Brazilian Sugar Ethanol
Petrobras Keeps Brazil Ahead in Biofuel
Brazil's national oil company is sitting on an energy bonanza...
But while Petrobras (NYSE:PBR) has gotten tons of press for its deepwater offshore discoveries in the past two years, 80 billion barrels of undersea hydrocarbon potential doesn't impress the Green Chip Stocks team.
Instead, this spring's 87% investment increase in Petrobras's sugar ethanol operations has us rapt.
Petroleo Brasileiro, as the company is officially named, has played a key role in the country's Pro-Alcohol biofuel promotion program ever since the oil-shocked 70s. With skyrocketing prices and total reliance on foreign supply, the military government decided to develop domestic fuel alternatives.
A generation of dithering in "developed" countries has made Brazil, now a thriving democracy with the world's 10th largest national economy, the envy of economic pacesetters like the U.S. and Japan.
Brazilian government officials and Petrobras execs now have the ears of Department of Energy officials in deciding what it takes to integrate biofuel throughout the energy economy.
And Petrobras is putting its money where its mouth is with a new business plan, spending 2.4 billion dollars to advance production both at home and abroad.
In fact, out of 3.6 billion liters of its output goal for 2013, 1.9 billion will go to foreign markets. That's more than half of the target.
To achieve that by 2013, Petrobras will either build, enhance, or buy 7 ethanol and biodiesel plants.
The company will spend over half a billion bucks—$530 million—on research and development, showing they're not content to sit on generations-old fuel technology.
Frankly, if they did, we wouldn't lend them any more credence than we did fly-by-night U.S. corn ethanol companies.

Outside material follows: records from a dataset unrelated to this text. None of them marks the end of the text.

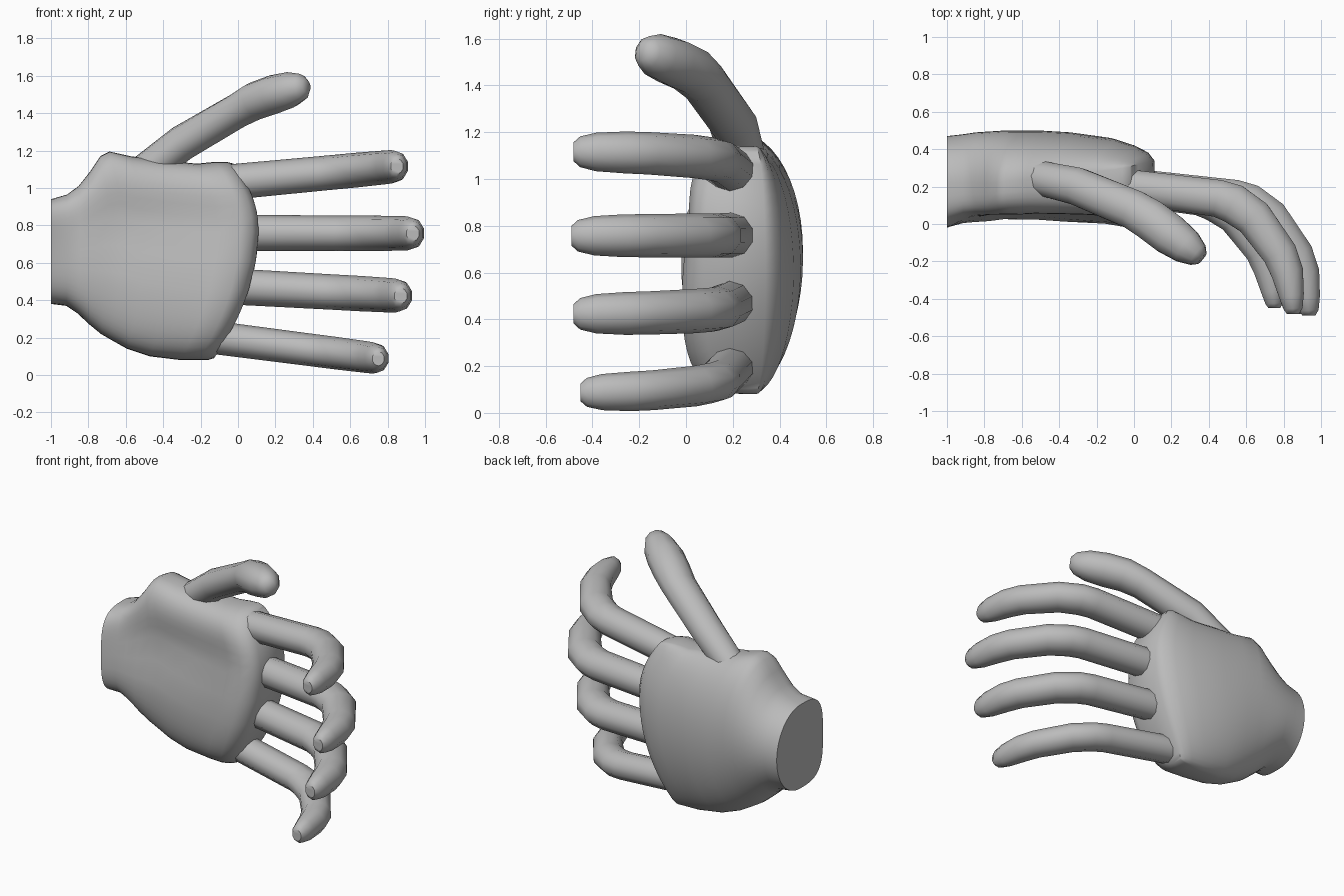
import bpy, bmesh, math
from mathutils import Vector

cube = bpy.data.objects.get("Cube")
if cube:
    bpy.data.objects.remove(cube, do_unlink=True)

GREY = (0.5, 0.5, 0.5, 1)
mat = bpy.data.materials.new("plain grey")
mat.use_nodes = True
mat.diffuse_color = GREY
mat.node_tree.nodes["Principled BSDF"].inputs["Base Color"].default_value = GREY


def cap(bm, loop):
    """Close a ring with strips running from its front to its back."""
    n = len(loop)
    for i in range(n // 2):
        corners = [loop[i], loop[i + 1], loop[n - i - 1], loop[-i]]
        bm.faces.new(list(dict.fromkeys(corners)))


def loft(name, rings, angle):
    """Skin a list of equal-length point rings and cap both ends."""
    bm = bmesh.new()
    loops = [[bm.verts.new(p) for p in ring] for ring in rings]
    n = len(loops[0])
    for a, b in zip(loops, loops[1:]):
        for i in range(n):
            j = (i + 1) % n
            bm.faces.new((a[i], a[j], b[j], b[i]))
    cap(bm, loops[0])
    cap(bm, loops[-1])
    bmesh.ops.recalc_face_normals(bm, faces=bm.faces)
    mesh = bpy.data.meshes.new(name)
    bm.to_mesh(mesh)
    bm.free()
    mesh.materials.append(mat)
    obj = bpy.data.objects.new(name, mesh)
    bpy.context.collection.objects.link(obj)
    bpy.ops.object.select_all(action="DESELECT")
    obj.select_set(True)
    bpy.context.view_layer.objects.active = obj
    bpy.ops.object.shade_smooth_by_angle(angle=math.radians(angle))
    return obj


def power(v, p):
    return math.copysign(abs(v) ** p, v)


def palm_ring(s, low, high, front, waist, back, n=48):
    """Cross-section: domed back, squarer front with a shallow hollow."""
    ring = []
    for i in range(n):
        t = math.tau * i / n
        c, d = math.cos(t), math.sin(t)
        p = 1 if d > 0 else 0.6
        z = (low + high) / 2 + (high - low) / 2 * power(c, p)
        depth = abs(d) ** p
        y = waist + depth * ((back if d > 0 else front) - waist)
        if d < 0:
            hollow = 0.05 * math.sqrt(abs(math.sin(math.pi * s)))
            y += hollow * depth * math.exp(-((z - 0.82) / 0.18) ** 2)
        # The knuckle end is bowed
        bow = (0.5 if z < 0.78 else 1.1) * (z - 0.78) ** 2
        ring.append((-1 + s * (1.11 - bow), y, z))
    return ring


# Palm, from wrist to knuckles: position, low, high, front, waist, back
PALM = [
    (0.00, 0.38, 0.94, -0.02, 0.22, 0.47),
    (0.08, 0.37, 0.965, 0.00, 0.22, 0.48),
    (0.14, 0.33, 1.01, 0.005, 0.22, 0.49),
    (0.21, 0.27, 1.09, 0.01, 0.22, 0.495),
    (0.28, 0.22, 1.17, 0.02, 0.22, 0.50),
    (0.34, 0.19, 1.195, 0.02, 0.23, 0.50),
    (0.45, 0.14, 1.17, 0.02, 0.24, 0.50),
    (0.60, 0.10, 1.15, 0.01, 0.26, 0.49),
    (0.80, 0.08, 1.13, 0.00, 0.28, 0.46),
    (0.91, 0.08, 1.14, -0.02, 0.29, 0.42),
    (0.97, 0.08, 1.14, 0.02, 0.30, 0.385),
    (1.00, 0.09, 1.13, 0.08, 0.30, 0.34),
]
loft("palm", [palm_ring(*row) for row in PALM], 45)


def digit(name, path, sides=10):
    """Tube with few sides; each path point is x, y, z, half width, half depth."""
    pts = [Vector(p[:3]) for p in path]
    rings = []
    for i, p in enumerate(pts):
        ahead = (pts[min(i + 1, len(pts) - 1)] - p).normalized()
        behind = (p - pts[max(i - 1, 0)]).normalized()
        along = (ahead + behind).normalized()
        across = (Vector((0, 0, 1)) - along * along.z).normalized()
        out = along.cross(across)
        w, d = path[i][3:]
        ring = []
        for k in range(sides):
            t = math.tau * k / sides
            ring.append(p + across * w * 1.05 * math.cos(t) + out * d * 1.05 * math.sin(t))
        rings.append(ring)
    return loft(name, rings, 50)


# Fingers: base x, base z, tip x, tip z, tip y, thickness
FINGERS = {
    "index_finger": (-0.06, 1.03, 0.91, 1.122, -0.48, 0.98),
    "middle_finger": (0.00, 0.76, 0.995, 0.757, -0.49, 1.0),
    "ring_finger": (-0.06, 0.475, 0.93, 0.42, -0.48, 1.0),
    "little_finger": (-0.16, 0.205, 0.81, 0.08, -0.45, 0.92),
}
# Bend shared by all fingers: distance back from tip, y as a share of
# the way to the tip, half width, half depth
BEND = [
    (0.46, 0.10, 0.090, 0.102),
    (0.38, 0.14, 0.090, 0.108),
    (0.27, 0.25, 0.090, 0.104),
    (0.13, 0.53, 0.088, 0.095),
    (0.09, 0.68, 0.087, 0.088),
    (0.068, 0.86, 0.080, 0.068),
    (0.06, 0.96, 0.064, 0.052),
    (0.06, 1.00, 0.040, 0.034),
]
BASE_Y = 0.205
for name, (bx, bz, tx, tz, ty, k) in FINGERS.items():
    path = [(bx, BASE_Y, bz, 0.092 * k, 0.09)]
    for gap, share, w, d in BEND:
        x = tx - gap
        y = BASE_Y + (ty - BASE_Y) * share
        path.append((x, y, bz + (tz - bz) * (x - bx) / (tx - bx), w * k, d * k))
    digit(name, path)

# Thumb, angled up and forward
THUMB = [
    (-0.52, 0.25, 1.07, 0.09, 0.09),
    (-0.30, 0.20, 1.24, 0.092, 0.10),
    (0.00, 0.075, 1.415, 0.09, 0.105),
    (0.09, 0.02, 1.465, 0.098, 0.11),
    (0.19, -0.055, 1.50, 0.10, 0.11),
    (0.28, -0.12, 1.525, 0.092, 0.095),
    (0.34, -0.165, 1.54, 0.068, 0.065),
    (0.365, -0.185, 1.545, 0.035, 0.035),
]
digit("thumb", THUMB)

We stayed away, and they eventually got unwound by the market.
In this case, Brazilian ethanol not only looks promising to its proud parent Petrobras, but also to foreign partners like Portugal's Galp Energia.
Petrobras Recognizes the Peak Oil Reality
Galp is also a collaborator in the Tupi deepwater operation mentioned above, and even though fresh reports in early March say Tupi's oil can be produced profitably at $40 oil, Galp is going for ethanol.
Maybe that's because Galp and Petrobras's other partner in Tupi, Britain's BG Group, know Tupi may peak as soon as 2015...
That's just two years after Tupi's petroleum production is first expected to hit high gear!
As Petrobras straddles the energy peak with one foot in fossil fuel and the other in ethanol, it's not a pure play on clean energy.
However, Petrobras has all the marks of a comprehensive worldwide power player.
Among the foreign markets Petrobras is targeting for over half its 2013 output, the new business plan has Petrobras prioritizing Latin America and Africa. With ties to Galp in Portugal and other former Portuguese colonies like Angola and Mozambique, Petrobras can do a lot of good in developing Africa's clean energy economy.
In richer Japan, Petrobras is engaged in a joint project called Brazil Japan Ethanol (incidentally, there are over 1.4 million Brazilians of Japanese descent).
Japan, with 3 times the GDP of Brazil, is taking baby steps when it comes to ethanol. They're trying to incorporate E3, a 3% ethanol blend, into their gasoline.
Petrobras, meanwhile, is emphasizing "second generation" feedstock, i.e. utilizing waste from the initial sugar-to-ethanol refining process.
Brazil and Petrobras have stayed a step ahead, and we don't expect them to give up that position any time soon.
P.S. In Green Chip International, we've kept ourselves ahead of the pack by recommending global clean energy players with the right feedstocks, the right strategies, and the connections to turn good ideas into real worldwide revenue. Click here to learn more about GCI.